• Task data:
-- -- --
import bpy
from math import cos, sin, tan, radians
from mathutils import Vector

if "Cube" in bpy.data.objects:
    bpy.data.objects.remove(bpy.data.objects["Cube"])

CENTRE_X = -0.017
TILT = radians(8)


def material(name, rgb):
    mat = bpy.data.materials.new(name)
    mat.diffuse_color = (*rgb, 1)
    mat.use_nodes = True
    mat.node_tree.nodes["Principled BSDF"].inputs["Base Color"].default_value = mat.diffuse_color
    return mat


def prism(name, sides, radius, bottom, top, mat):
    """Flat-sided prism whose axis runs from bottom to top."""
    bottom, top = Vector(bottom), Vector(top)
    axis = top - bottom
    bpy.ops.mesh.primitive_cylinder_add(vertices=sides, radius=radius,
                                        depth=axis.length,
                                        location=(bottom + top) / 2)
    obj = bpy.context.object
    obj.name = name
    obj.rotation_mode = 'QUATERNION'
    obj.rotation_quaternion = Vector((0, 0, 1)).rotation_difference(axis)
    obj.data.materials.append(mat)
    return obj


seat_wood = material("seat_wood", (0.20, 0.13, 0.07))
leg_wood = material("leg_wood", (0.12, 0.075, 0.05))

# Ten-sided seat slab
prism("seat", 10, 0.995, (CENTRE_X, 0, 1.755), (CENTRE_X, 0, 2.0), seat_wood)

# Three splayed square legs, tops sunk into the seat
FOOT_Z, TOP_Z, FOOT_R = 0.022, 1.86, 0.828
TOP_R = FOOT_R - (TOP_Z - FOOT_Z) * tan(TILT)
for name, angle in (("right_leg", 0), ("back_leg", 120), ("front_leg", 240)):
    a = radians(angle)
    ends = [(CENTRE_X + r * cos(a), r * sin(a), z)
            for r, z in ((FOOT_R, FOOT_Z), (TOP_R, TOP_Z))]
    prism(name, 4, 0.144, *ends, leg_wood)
-- -- --
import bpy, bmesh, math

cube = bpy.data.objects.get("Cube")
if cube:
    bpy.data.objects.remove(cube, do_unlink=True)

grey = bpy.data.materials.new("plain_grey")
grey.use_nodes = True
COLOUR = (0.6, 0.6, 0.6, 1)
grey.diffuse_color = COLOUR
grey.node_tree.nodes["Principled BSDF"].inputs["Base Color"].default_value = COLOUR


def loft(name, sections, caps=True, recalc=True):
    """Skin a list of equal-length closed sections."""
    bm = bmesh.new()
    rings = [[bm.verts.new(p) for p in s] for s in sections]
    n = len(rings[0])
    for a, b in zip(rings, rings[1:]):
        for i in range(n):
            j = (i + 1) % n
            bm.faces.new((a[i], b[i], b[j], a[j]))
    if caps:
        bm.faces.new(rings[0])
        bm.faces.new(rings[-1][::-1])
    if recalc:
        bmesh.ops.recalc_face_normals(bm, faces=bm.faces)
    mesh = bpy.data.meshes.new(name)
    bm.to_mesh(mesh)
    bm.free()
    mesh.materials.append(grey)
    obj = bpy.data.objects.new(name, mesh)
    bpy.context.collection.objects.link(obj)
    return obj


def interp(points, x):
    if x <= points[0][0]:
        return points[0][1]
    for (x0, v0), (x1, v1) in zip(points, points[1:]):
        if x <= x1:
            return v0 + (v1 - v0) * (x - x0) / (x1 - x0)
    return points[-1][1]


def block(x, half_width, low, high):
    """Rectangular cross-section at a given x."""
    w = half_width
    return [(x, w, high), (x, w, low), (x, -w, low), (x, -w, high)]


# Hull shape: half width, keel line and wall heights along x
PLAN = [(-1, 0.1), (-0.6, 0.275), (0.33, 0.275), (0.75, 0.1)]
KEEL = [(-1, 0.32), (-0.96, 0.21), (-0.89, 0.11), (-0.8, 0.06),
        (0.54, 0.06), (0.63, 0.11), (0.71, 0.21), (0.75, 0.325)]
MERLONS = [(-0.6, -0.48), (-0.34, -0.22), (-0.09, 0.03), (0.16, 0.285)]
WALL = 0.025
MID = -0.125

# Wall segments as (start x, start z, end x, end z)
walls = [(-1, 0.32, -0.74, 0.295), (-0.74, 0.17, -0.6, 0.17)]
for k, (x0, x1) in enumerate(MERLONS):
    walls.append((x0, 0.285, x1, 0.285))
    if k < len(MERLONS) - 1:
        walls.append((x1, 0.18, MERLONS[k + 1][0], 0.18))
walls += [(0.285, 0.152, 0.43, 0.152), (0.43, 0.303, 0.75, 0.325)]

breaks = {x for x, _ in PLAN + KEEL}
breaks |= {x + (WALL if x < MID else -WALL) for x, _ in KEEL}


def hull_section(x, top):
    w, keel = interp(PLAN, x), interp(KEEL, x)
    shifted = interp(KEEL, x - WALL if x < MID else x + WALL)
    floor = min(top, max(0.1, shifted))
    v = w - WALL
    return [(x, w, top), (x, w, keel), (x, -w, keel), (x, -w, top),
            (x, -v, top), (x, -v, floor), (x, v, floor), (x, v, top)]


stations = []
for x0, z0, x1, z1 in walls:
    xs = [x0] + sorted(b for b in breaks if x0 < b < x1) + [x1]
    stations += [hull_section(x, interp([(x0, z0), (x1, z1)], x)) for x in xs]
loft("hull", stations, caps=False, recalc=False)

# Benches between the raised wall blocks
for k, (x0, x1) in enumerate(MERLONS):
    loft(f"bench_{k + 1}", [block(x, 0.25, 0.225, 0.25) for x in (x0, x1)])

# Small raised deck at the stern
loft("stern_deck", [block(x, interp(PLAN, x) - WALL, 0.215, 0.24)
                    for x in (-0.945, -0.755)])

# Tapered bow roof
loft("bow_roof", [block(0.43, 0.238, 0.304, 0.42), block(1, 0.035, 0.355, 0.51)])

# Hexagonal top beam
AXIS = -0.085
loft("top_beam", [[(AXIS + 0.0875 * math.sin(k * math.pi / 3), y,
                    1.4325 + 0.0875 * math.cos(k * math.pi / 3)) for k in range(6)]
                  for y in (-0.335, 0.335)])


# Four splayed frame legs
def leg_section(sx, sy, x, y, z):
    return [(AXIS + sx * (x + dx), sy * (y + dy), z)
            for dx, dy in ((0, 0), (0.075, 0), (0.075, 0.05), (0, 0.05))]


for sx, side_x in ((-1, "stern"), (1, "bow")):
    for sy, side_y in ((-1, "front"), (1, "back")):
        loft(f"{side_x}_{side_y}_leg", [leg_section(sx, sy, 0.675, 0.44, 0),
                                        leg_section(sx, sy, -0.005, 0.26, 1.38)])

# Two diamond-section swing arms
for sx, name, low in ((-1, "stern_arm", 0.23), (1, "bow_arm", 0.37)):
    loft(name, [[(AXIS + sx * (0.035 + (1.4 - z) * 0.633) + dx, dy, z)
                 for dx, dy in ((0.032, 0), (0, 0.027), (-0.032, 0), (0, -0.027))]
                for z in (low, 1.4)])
-- -- --
• Work order:
Set down only the lines above that fall between the line holding "bm.faces.new(rings[0])" and the line holding "return points[0][1]", inclusive, keeping each exact.

• Response:
        bm.faces.new(rings[0])
        bm.faces.new(rings[-1][::-1])
    if recalc:
        bmesh.ops.recalc_face_normals(bm, faces=bm.faces)
    mesh = bpy.data.meshes.new(name)
    bm.to_mesh(mesh)
    bm.free()
    mesh.materials.append(grey)
    obj = bpy.data.objects.new(name, mesh)
    bpy.context.collection.objects.link(obj)
    return obj


def interp(points, x):
    if x <= points[0][0]:
        return points[0][1]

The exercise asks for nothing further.